Mai Chau is located in Hoa Binh, a mountainous province northwest of Hanoi. The village is approximately 140k from Hanoi, about three hours by road.
Hoa Binh's 'karst' limestone landscape is striking - rocky pinnacles, rivers and caves abound. Among the many valleys there are small communities of Thai and Muong ethnic minority people.
In recent years, Mai Chau valley and its Thai ethnic culture and architecture has become a popular tourism destination. Although it's a longish journey, it's compensated by a pleasant drive over the 15km Cun Pass with panoramic views over the hills and valleys, one of which is Mai Chau.
A Thai stilt house used for homestaysThe White Thai have occupied Mai Chau valley for several hundred years, members of the large Thai-Tay language group scattered throughout Southeast Asia.
Most Mai Chau village residents are from the White Tai ethnic group and live in stilt houses. Beneath the stilt houses, families keep their livestock and their looms.
Traditionally, their income was generated by rice production and weaving brightly coloured scarves. Recently, the local Village women and men dress up to entertain touristspeople have successfully diversified into tourism - the valley is the closest place to Hanoi where visitors can see 'real' hill tribe people.
A typical tour spends a night in Mai Chau with music from traditional gongs accompanied by Thai dances, eating steamed 'sticky' rice and drinking local rice 'wine' through bamboo 'straws' from a communal jar.
For a longer stay, there's hiking through the rice paddies and nearby villages and a visit to the Song Da reservoir by jeep via The all-purpose room in a Thai stilt house homestaya poorly-maintained road descending to the lake with small Thai villages en-route.
The locals are not used to seeing foreigners!

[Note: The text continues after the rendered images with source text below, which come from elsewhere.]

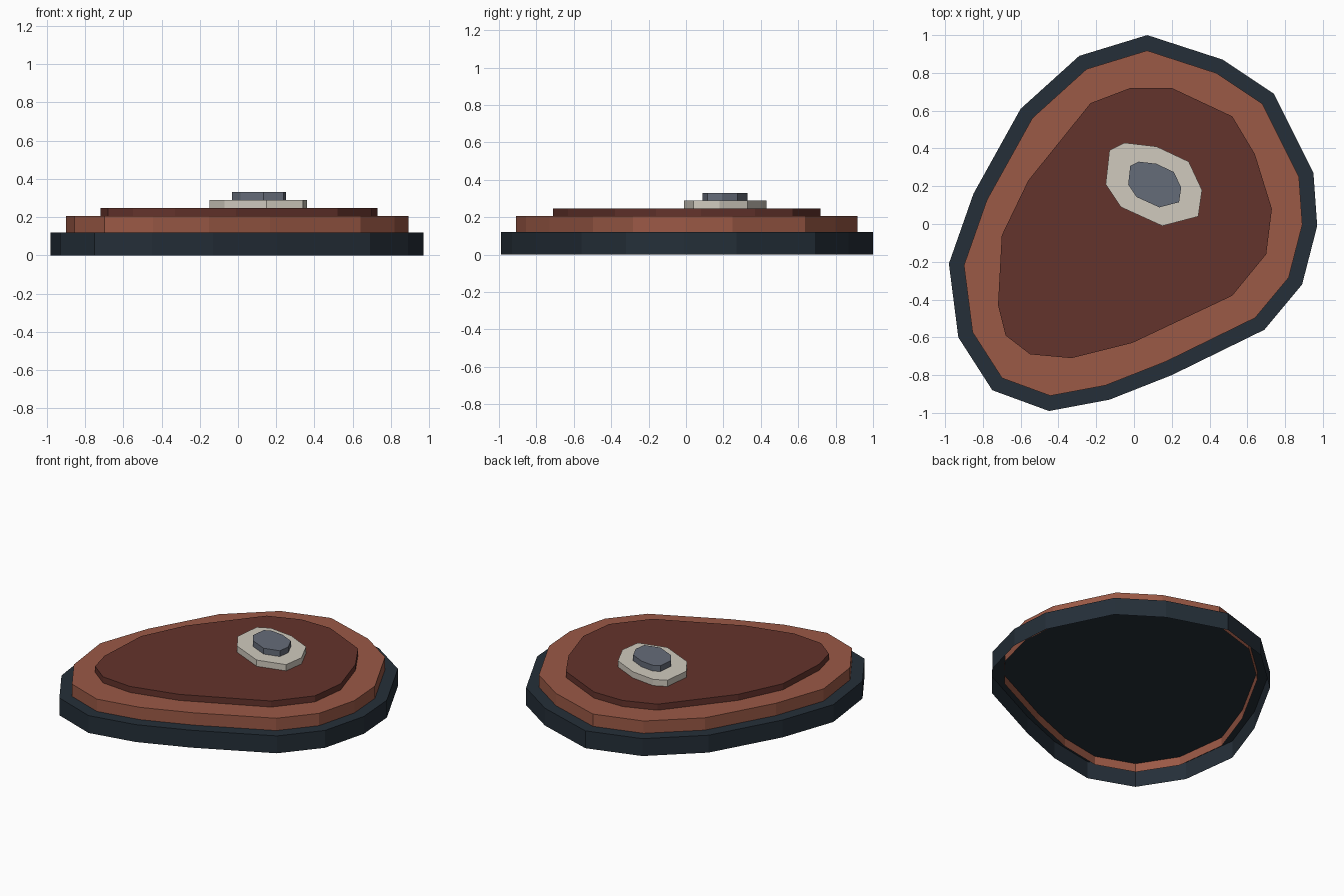
import bpy
from mathutils import Vector

if "Cube" in bpy.data.objects:
    bpy.data.objects.remove(bpy.data.objects["Cube"])


def material(name, rgb):
    m = bpy.data.materials.new(name)
    m.diffuse_color = (*rgb, 1.0)
    m.use_nodes = True
    m.node_tree.nodes["Principled BSDF"].inputs["Base Color"].default_value = m.diffuse_color
    return m


def inset(points, distance):
    """Move every edge of a clockwise outline inward by the same distance."""
    result = []
    for i, p in enumerate(points):
        p = Vector(p)
        a = (p - Vector(points[i - 1])).normalized()
        b = (Vector(points[(i + 1) % len(points)]) - p).normalized()
        na, nb = Vector((a.y, -a.x)), Vector((b.y, -b.x))
        result.append(tuple(p + (na + nb) * distance / (1 + na.dot(nb))))
    return result


def scale(points, factor, cx, cy):
    return [(cx + (x - cx) * factor, cy + (y - cy) * factor) for x, y in points]


def slab(name, outline, z0, z1, mat):
    """Flat-topped layer with straight walls and an open underside."""
    pts = outline[::-1]  # counter-clockwise seen from above
    n = len(pts)
    verts = [(x, y, z0) for x, y in pts] + [(x, y, z1) for x, y in pts]
    faces = [(i, (i + 1) % n, n + (i + 1) % n, n + i) for i in range(n)]
    faces.append(tuple(range(n, 2 * n)))
    mesh = bpy.data.meshes.new(name)
    mesh.from_pydata(verts, [], faces)
    mesh.materials.append(mat)
    bpy.context.collection.objects.link(bpy.data.objects.new(name, mesh))


# Outlines, clockwise seen from above
rim = [(.07, 1.0), (.47, .87), (.74, .69), (.95, .27), (.97, -.01), (.89, -.32),
       (.69, -.56), (.20, -.80), (-.13, -.93), (-.45, -.99), (-.75, -.88),
       (-.93, -.60), (-.98, -.21), (-.85, .16), (-.60, .61), (-.29, .89)]
meat = [(-.02, .72), (.20, .72), (.52, .57), (.64, .37), (.73, .08), (.70, -.16),
        (.52, -.38), (-.01, -.63), (-.33, -.71), (-.55, -.69), (-.68, -.59),
        (-.72, -.43), (-.70, -.06), (-.56, .23), (-.23, .64)]
bone = [(-.05, .43), (.12, .41), (.29, .33), (.36, .18), (.34, .04), (.15, -.01),
        (-.07, .09), (-.15, .21), (-.13, .39)]

# Stacked layers, from the bottom up
slab("base_rim", rim, 0, .12, material("dark navy", (.018, .028, .040)))
slab("outer_meat", inset(rim, .078), .06, .205, material("salmon brown", (.328, .100, .061)))
slab("inner_meat", meat, .15, .247, material("dark red", (.127, .033, .025)))
slab("bone_ring", bone, .22, .29, material("bone white", (.631, .591, .515)))
slab("marrow", scale(bone, .55, .115, .208), .26, .33, material("slate grey", (.130, .150, .191)))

Accommodation will be in a stilt house homestay. Typically, the building will have a central kitchen and a large room that doubles as meeting place and dining room during the day, and a dormitory at night.
Compared to 'authentic' villages and homestays, Mai Chau offers luxury accommodationSleeping arrangements are communal with a thin mattress, a pillow and a mosquito net. Outside there's a shared toilet with a shower if you're lucky and a bucket if you're not.
However, despite the 'traditional' hype, Mai Chau is now a long way from authentic. Television and other modern conveniences are common, and traditional costumes and performances are brought out for the tourists' benefit.
In fairness, it's well organised and a good example of local community development, but travellers seeking verisimilitude might be disappointed.
Fortunately, customers that want the real thing can pass through the valley to Pu Luong across the river from Mai Chau. It's a large valley well off the beaten track with several small ethnic minority villages and excellent hiking opportunities.
Compared to the luxury of Mai Chau's toilet and other benefits, homestays are very basic - however, you'll be experiencing the genuine hill tribe lifestyle!